The Christian rule is more like, “in nothing I am offended.” As Christians who uphold the Bible truth, our part frankly anticipates discourtesies and refrains shock when these unspoken rules are broken. The bottom line is that we all have, or do, some of these.
“Courtesy” reflects civility, politeness, consideration, gentility, or good manners etc.
Could we say that evading dis-courtesy must be a way of life for some? Yes.
How does a person do that?
There are no shortcuts. The purity of God’s unconditional love must govern our soul. Nobody can pretend at love, we either have it or not. Returning evil for evil does not cut the mustard. We must be gentlemen and gentle-ladies.
John Wayne one-ups even that, “You’ve got to be a man first before you can be a gentleman.”
“A gentleman has the ability — the power, cleverness, confidence, and even the desire — to ride roughshod over your interests, muscle you aside, and manipulate you…but, he has instead voluntarily chosen to restrain himself to follow a more moral “course. He’s a coiled spring, and his self-control showcases one of the timeless markers of manhood: will.”
“The respect given a gentleman is thus premised on constraint.” artofmanliness.com
So, the Bible teaches: “But for this very reason–adding, on your part, all earnestness— along with your faith, manifest also a noble character: along with a noble character, knowledge; along with knowledge, self-control; along with self-control, power of endurance; along with power of endurance, godliness; along with godliness, brotherly affection; and along with brotherly affection, love. 2 Peter 1:5-7 Weymouth Translation

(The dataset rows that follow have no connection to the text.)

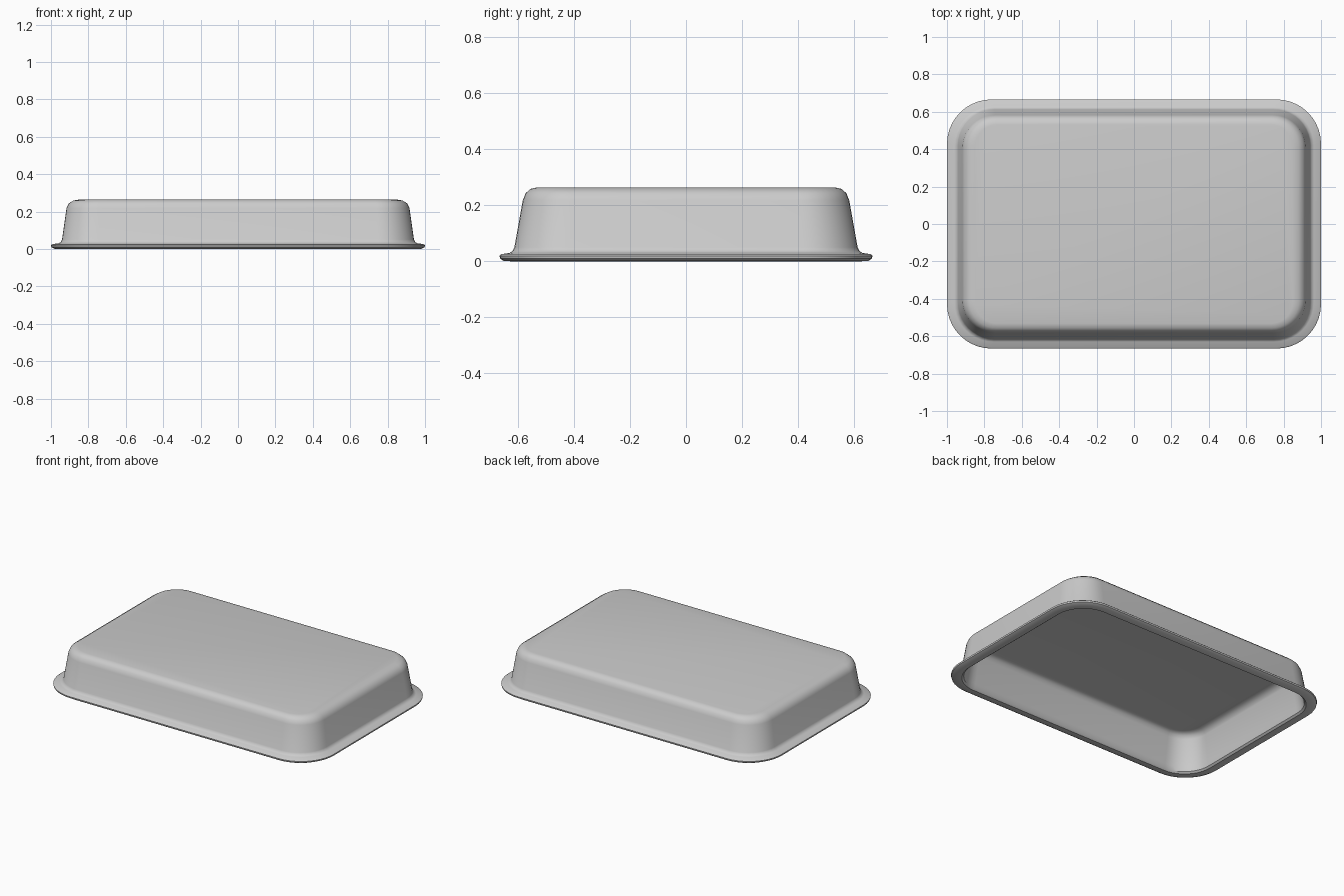
import bpy, bmesh, math

if "Cube" in bpy.data.objects:
    bpy.data.objects.remove(bpy.data.objects["Cube"])


def rounded_ring(bm, hx, hy, r, z, seg=10):
    """Ring of vertices around a rounded rectangle."""
    ring = []
    for i, (sx, sy) in enumerate([(1, 1), (-1, 1), (-1, -1), (1, -1)]):
        for k in range(seg + 1):
            a = math.pi / 2 * (i + k / seg)
            ring.append(bm.verts.new((sx * (hx - r) + r * math.cos(a),
                                      sy * (hy - r) + r * math.sin(a), z)))
    return ring


def loft(name, sections):
    """Skin rounded rectangles in order and cap both ends."""
    bm = bmesh.new()
    rings = [rounded_ring(bm, *s) for s in sections]
    for a, b in zip(rings, rings[1:]):
        n = len(a)
        for i in range(n):
            bm.faces.new((a[i], a[(i + 1) % n], b[(i + 1) % n], b[i]))
    bm.faces.new(rings[0])
    bm.faces.new(rings[-1])
    bmesh.ops.recalc_face_normals(bm, faces=bm.faces)
    mesh = bpy.data.meshes.new(name)
    bm.to_mesh(mesh)
    bm.free()
    obj = bpy.data.objects.new(name, mesh)
    bpy.context.collection.objects.link(obj)
    bpy.context.view_layer.objects.active = obj
    obj.select_set(True)
    bpy.ops.object.shade_smooth_by_angle(angle=math.radians(35))
    return obj


# Upturned tray: half width, half depth, corner radius, height
outside = [
    (0.850, 0.532, 0.120, 0.264),   # flat base of the tray
    (0.880, 0.556, 0.145, 0.259),   # rounded shoulder
    (0.905, 0.573, 0.165, 0.243),
    (0.917, 0.583, 0.175, 0.218),
    (0.941, 0.613, 0.195, 0.050),   # tapered wall
    (0.948, 0.620, 0.200, 0.037),   # fillet into the rim
    (0.962, 0.630, 0.210, 0.030),
    (0.992, 0.659, 0.232, 0.026),   # rim edge
    (1.000, 0.666, 0.238, 0.020),
    (0.998, 0.664, 0.237, 0.010),
    (0.980, 0.650, 0.225, 0.001),
]
inside = [
    (0.940, 0.610, 0.195, 0.000),   # rim underside
    (0.928, 0.600, 0.185, 0.010),
    (0.922, 0.594, 0.180, 0.040),
    (0.898, 0.564, 0.160, 0.212),   # inner wall
    (0.886, 0.554, 0.150, 0.232),
    (0.865, 0.540, 0.130, 0.244),
    (0.840, 0.522, 0.112, 0.247),   # inner floor
]
loft("tray", outside + inside)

Summarily, watching folks regularly exhibit traits unbecoming to a gentle-man or lady, reveals our training ground for developing constraint/graciousness.
“Favoring,””dear,”and “pleased,” are Latin and French derivations for “grace” and so, graciousness.

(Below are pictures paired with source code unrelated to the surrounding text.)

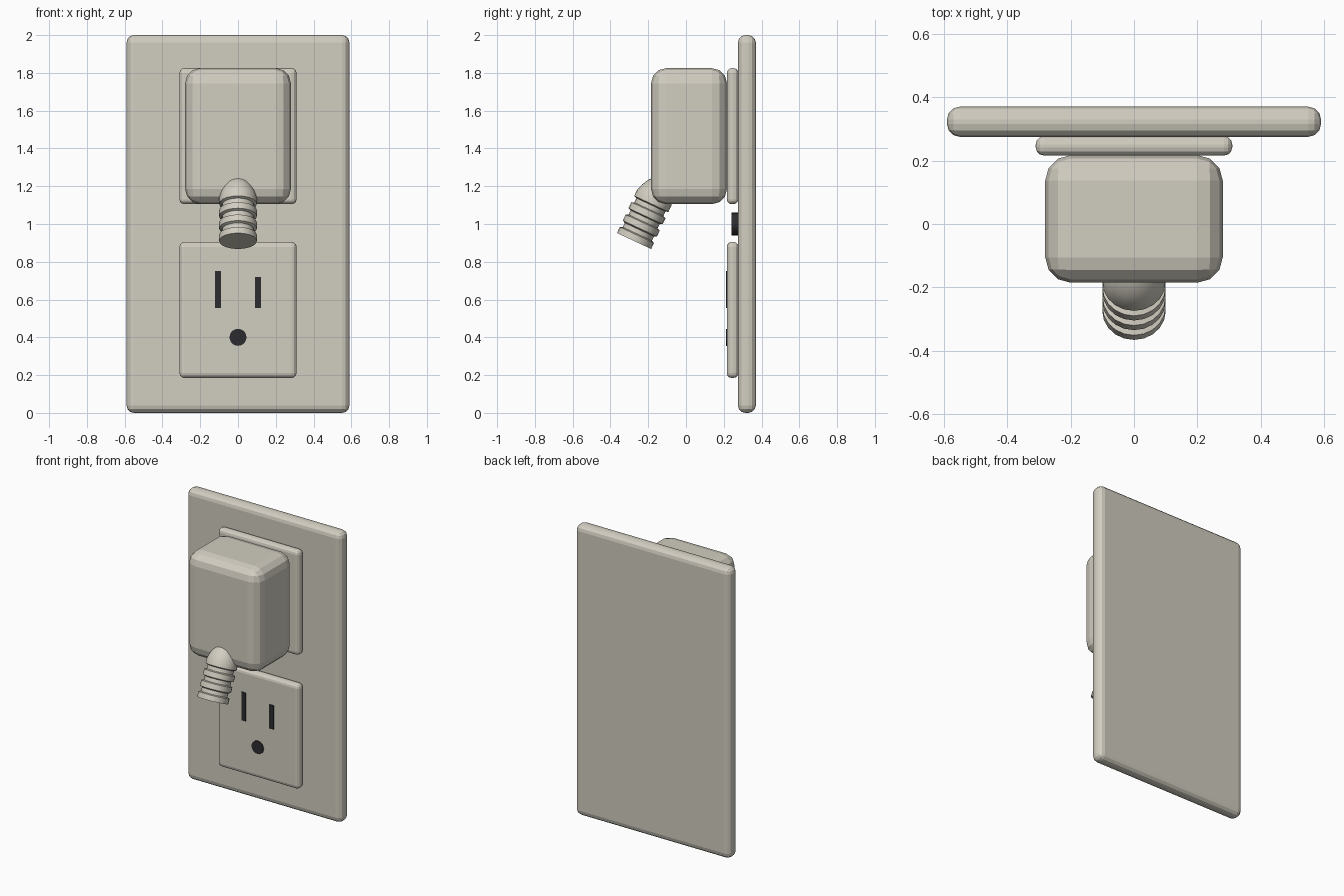
import bpy
import bmesh
import math
from mathutils import Matrix, Vector

cube = bpy.data.objects.get("Cube")
if cube:
    bpy.data.objects.remove(cube, do_unlink=True)


def material(name, color):
    mat = bpy.data.materials.new(name)
    mat.use_nodes = True
    mat.diffuse_color = color
    mat.node_tree.nodes["Principled BSDF"].inputs["Base Color"].default_value = color
    return mat


IVORY = material("warm ivory", (0.64, 0.61, 0.53, 1))
DARK = material("dark charcoal", (0.025, 0.025, 0.028, 1))


def add_object(name, bm, mat):
    bmesh.ops.recalc_face_normals(bm, faces=bm.faces)
    mesh = bpy.data.meshes.new(name)
    bm.to_mesh(mesh)
    bm.free()
    mesh.materials.append(mat)
    obj = bpy.data.objects.new(name, mesh)
    bpy.context.collection.objects.link(obj)
    return obj


def box(name, low, high, mat, bevel=0, segments=3):
    low, high = Vector(low), Vector(high)
    bm = bmesh.new()
    bmesh.ops.create_cube(bm, size=1)
    bmesh.ops.scale(bm, vec=high - low, verts=bm.verts)
    bmesh.ops.translate(bm, vec=(low + high) / 2, verts=bm.verts)
    if bevel:
        bmesh.ops.bevel(bm, geom=bm.edges[:], offset=bevel, segments=segments,
                        profile=0.5, affect='EDGES')
    return add_object(name, bm, mat)


def disc(name, radius, y_front, y_back, z, mat):
    bm = bmesh.new()
    place = Matrix.Translation((0, (y_front + y_back) / 2, z)) @ Matrix.Rotation(math.pi / 2, 4, 'X')
    bmesh.ops.create_cone(bm, cap_ends=True, segments=20, radius1=radius,
                          radius2=radius, depth=y_back - y_front, matrix=place)
    return add_object(name, bm, mat)


# Wall plate and the two outlet faces
box("wall_plate", (-0.59, 0.275, 0), (0.59, 0.37, 2), IVORY, 0.04)
for name, z in (("lower_outlet", 0.185), ("upper_outlet", 1.105)):
    box(name, (-0.31, 0.216, z), (0.31, 0.277, z + 0.72), IVORY, 0.026)

# Blade slots, ground hole and centre screw
box("right_slot", (-0.122, 0.211, 0.555), (-0.09, 0.218, 0.75), DARK)
box("left_slot", (0.09, 0.211, 0.555), (0.122, 0.218, 0.72), DARK)
disc("ground_hole", 0.045, 0.211, 0.218, 0.4, DARK)
disc("centre_screw", 0.06, 0.242, 0.28, 1.0, DARK)

# Plug adapter body
box("adapter_body", (-0.28, -0.185, 1.105), (0.28, 0.217, 1.825), IVORY, 0.08)

# Ribbed strain relief: a turned profile, tilted forward out of the body
profile = [(0, 0)]
for top in (0.035, 0.108, 0.18, 0.252):
    bottom = top - 0.035
    profile += [(0.1, bottom), (0.1, top)]
    if top < 0.25:
        profile += [(0.085, top + 0.006), (0.085, top + 0.031)]
profile += [(0.088, 0.29), (0.066, 0.33), (0.05, 0.345), (0, 0.35)]

bm = bmesh.new()
verts = [bm.verts.new((r, 0, s)) for r, s in profile]
edges = [bm.edges.new(pair) for pair in zip(verts, verts[1:])]
bmesh.ops.spin(bm, geom=verts + edges, cent=(0, 0, 0), axis=(0, 0, 1),
               angle=math.tau, steps=20, use_duplicate=False)
bmesh.ops.remove_doubles(bm, verts=bm.verts, dist=0.0005)
bm.transform(Matrix.Translation((0, -0.275, 0.91)) @ Matrix.Rotation(math.radians(-25), 4, 'X'))
relief = add_object("strain_relief", bm, IVORY)
bpy.ops.object.select_all(action='DESELECT')
relief.select_set(True)
bpy.context.view_layer.objects.active = relief
bpy.ops.object.shade_smooth_by_angle(angle=math.radians(35))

Can we honestly go beyond our disciplines and favor a person, hold them dear, be pleased with them?
First, lets realize, God does this with us, though we feel often like an annoyance to Him.
We break the unwritten rules, nevertheless, we are still dear to Him! We are discourteous, but, He favors us still. We get offended, but He is always pleased with us in conversation. Thank you Jesus! love ya